My best estimates for our disabled and retirees are G$60,000 per month, and 75 percent of my proposed living wage of G$150,000/mth, or around G$112,500/mth, respectively.
It is unconscionable that many of our retired workers find themselves impoverished and dependent after giving years of their lives to develop Guyana.
Unemployment insurance is not a new idea proposed for embrace, enshrinement within our government policy framework, along with some form of financial support for our unemployed youths, many of whom have been denied the benefit of the right to the proper education necessary to compete for jobs.
This could include adequate compensation to encourage enrollment in skills training, or funding to support the development of their business ideas.
One of the great benefits of such a programme is that these youths will have less time to engage in socially destructive behaviours.
Examples of sources of funds for these proposals could be garnered by evaluating strategies in the ABCEs and other developing nations, but a quick first response is a graduated unemployment insurance tax on businesses, with a smaller component for personal incomes, these not being so acutely affected as they benefit from higher salaries.
Our new government is undoubtedly presented with immense challenges of responding to the COVID-19 pandemic and severely depleted financial position left by the previous administration, but I propose this as part of the basic platform for the national dialogue on moving Guyana forward.
President Irfaan Ali has articulated a sound commitment to inclusive government and constructive national dialogue, and we can all take this opportunity to both support and engage with him and his administration as we together strive to chart the best way forward.
May we fulfill the dreams of Dr. Cheddi Jagan for a united and prosperous Guyana, and may we work to realize our dreams for tomorrow today.

Guyana’s Bright Future Is Under Threat
Survival of AFC depends on its leadership –Gaskin
>

By accepting you will be accessing a service provided by a third-party external to https://guyanapassion.com/

Guyana Diaspora Online Forum

We have a large database of Guyanese worldwide.  Most of our readers are in the USA, Canada, and the UK.  Our Blog and Newsletter  would not only carry  articles and videos on Guyana, but also other articles on a wide range of subjects that may be of interest to our readers in over 200 countries, many of them non-Guyanese  We hope that you like our selections.

It is estimated that over one million Guyanese, when counting their dependents, live outside of Guyana.  This exceeds the population of Guyana, which is now about 750,000.  Many left early in the 50’s and 60’s while others went with the next wave in the 70’s and 80’s.  The latest wave left over the last 20 years. This outflow of Guyanese, therefore, covers some three generations. This outflow still continues today, where over 80 % of U.G. graduates now leave after graduating.  We hope this changes, and soon.
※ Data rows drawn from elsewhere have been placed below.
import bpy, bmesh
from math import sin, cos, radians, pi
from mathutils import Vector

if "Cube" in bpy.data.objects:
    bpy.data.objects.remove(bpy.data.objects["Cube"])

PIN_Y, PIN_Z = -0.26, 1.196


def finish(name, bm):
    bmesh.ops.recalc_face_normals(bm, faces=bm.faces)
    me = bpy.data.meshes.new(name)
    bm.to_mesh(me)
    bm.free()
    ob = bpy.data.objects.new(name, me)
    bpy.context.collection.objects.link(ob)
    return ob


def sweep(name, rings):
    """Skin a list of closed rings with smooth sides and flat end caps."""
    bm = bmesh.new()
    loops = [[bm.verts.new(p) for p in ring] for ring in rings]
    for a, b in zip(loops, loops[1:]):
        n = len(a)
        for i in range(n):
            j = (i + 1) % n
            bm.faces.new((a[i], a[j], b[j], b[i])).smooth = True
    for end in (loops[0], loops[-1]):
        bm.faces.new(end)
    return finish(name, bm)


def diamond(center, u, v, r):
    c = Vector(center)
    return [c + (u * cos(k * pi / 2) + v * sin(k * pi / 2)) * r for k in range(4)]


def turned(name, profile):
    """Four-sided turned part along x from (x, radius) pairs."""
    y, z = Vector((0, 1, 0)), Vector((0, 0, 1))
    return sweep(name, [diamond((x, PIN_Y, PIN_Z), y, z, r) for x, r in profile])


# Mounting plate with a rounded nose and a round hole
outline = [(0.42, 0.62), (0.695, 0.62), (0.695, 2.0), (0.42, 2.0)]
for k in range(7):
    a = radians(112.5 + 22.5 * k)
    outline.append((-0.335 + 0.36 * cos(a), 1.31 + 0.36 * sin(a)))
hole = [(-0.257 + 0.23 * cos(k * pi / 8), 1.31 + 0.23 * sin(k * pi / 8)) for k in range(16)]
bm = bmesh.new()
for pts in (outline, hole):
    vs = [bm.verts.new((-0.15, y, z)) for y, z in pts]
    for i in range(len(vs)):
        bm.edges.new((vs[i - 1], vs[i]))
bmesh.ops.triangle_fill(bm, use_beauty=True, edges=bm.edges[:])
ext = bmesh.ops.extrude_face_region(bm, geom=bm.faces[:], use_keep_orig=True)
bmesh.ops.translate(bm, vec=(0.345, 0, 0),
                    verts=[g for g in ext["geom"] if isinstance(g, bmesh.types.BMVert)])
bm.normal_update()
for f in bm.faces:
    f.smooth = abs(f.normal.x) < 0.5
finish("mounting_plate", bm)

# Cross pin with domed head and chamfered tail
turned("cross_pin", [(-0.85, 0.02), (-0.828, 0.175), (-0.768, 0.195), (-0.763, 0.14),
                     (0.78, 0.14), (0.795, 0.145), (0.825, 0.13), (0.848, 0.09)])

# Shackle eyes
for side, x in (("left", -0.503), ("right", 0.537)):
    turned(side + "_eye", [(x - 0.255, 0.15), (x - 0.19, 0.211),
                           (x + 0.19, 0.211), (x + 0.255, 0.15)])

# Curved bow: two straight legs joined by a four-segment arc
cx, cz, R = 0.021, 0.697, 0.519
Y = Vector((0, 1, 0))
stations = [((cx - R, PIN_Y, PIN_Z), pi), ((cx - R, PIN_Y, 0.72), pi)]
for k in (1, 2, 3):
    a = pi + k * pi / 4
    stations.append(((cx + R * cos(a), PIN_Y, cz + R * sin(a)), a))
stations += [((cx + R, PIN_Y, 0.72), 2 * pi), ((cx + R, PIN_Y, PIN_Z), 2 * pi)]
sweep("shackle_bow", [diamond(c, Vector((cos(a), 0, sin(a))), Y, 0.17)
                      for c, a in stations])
Guyanese, like most others, try to keep their culture and pass it on to their children and grandchildren.  The problem has been that many Guyanese have not looked back, or if they did it was only fleetingly.  This means that the younger generations and those who left at an early age know very little about Guyana since many have not visited the country.  Also, if they do get information about Guyana, it is usually negative and thus the cycle of non-interest is cultivated.

This Guyana Diaspora Online Forum , along with its monthly newsletter, aims at bringing Guyanese together to support positive news, increase travel and tourism in Guyana and, in general, foster the birth of a new Guyana, which has already begun notwithstanding the negative news that grabs the headlines.  As the editor and manager of the publication, I am committed to delivering Blog entries and Newsletters that are politically balanced, and focused on the positive ideas we wish to share and foster among Guyanese.

Go to top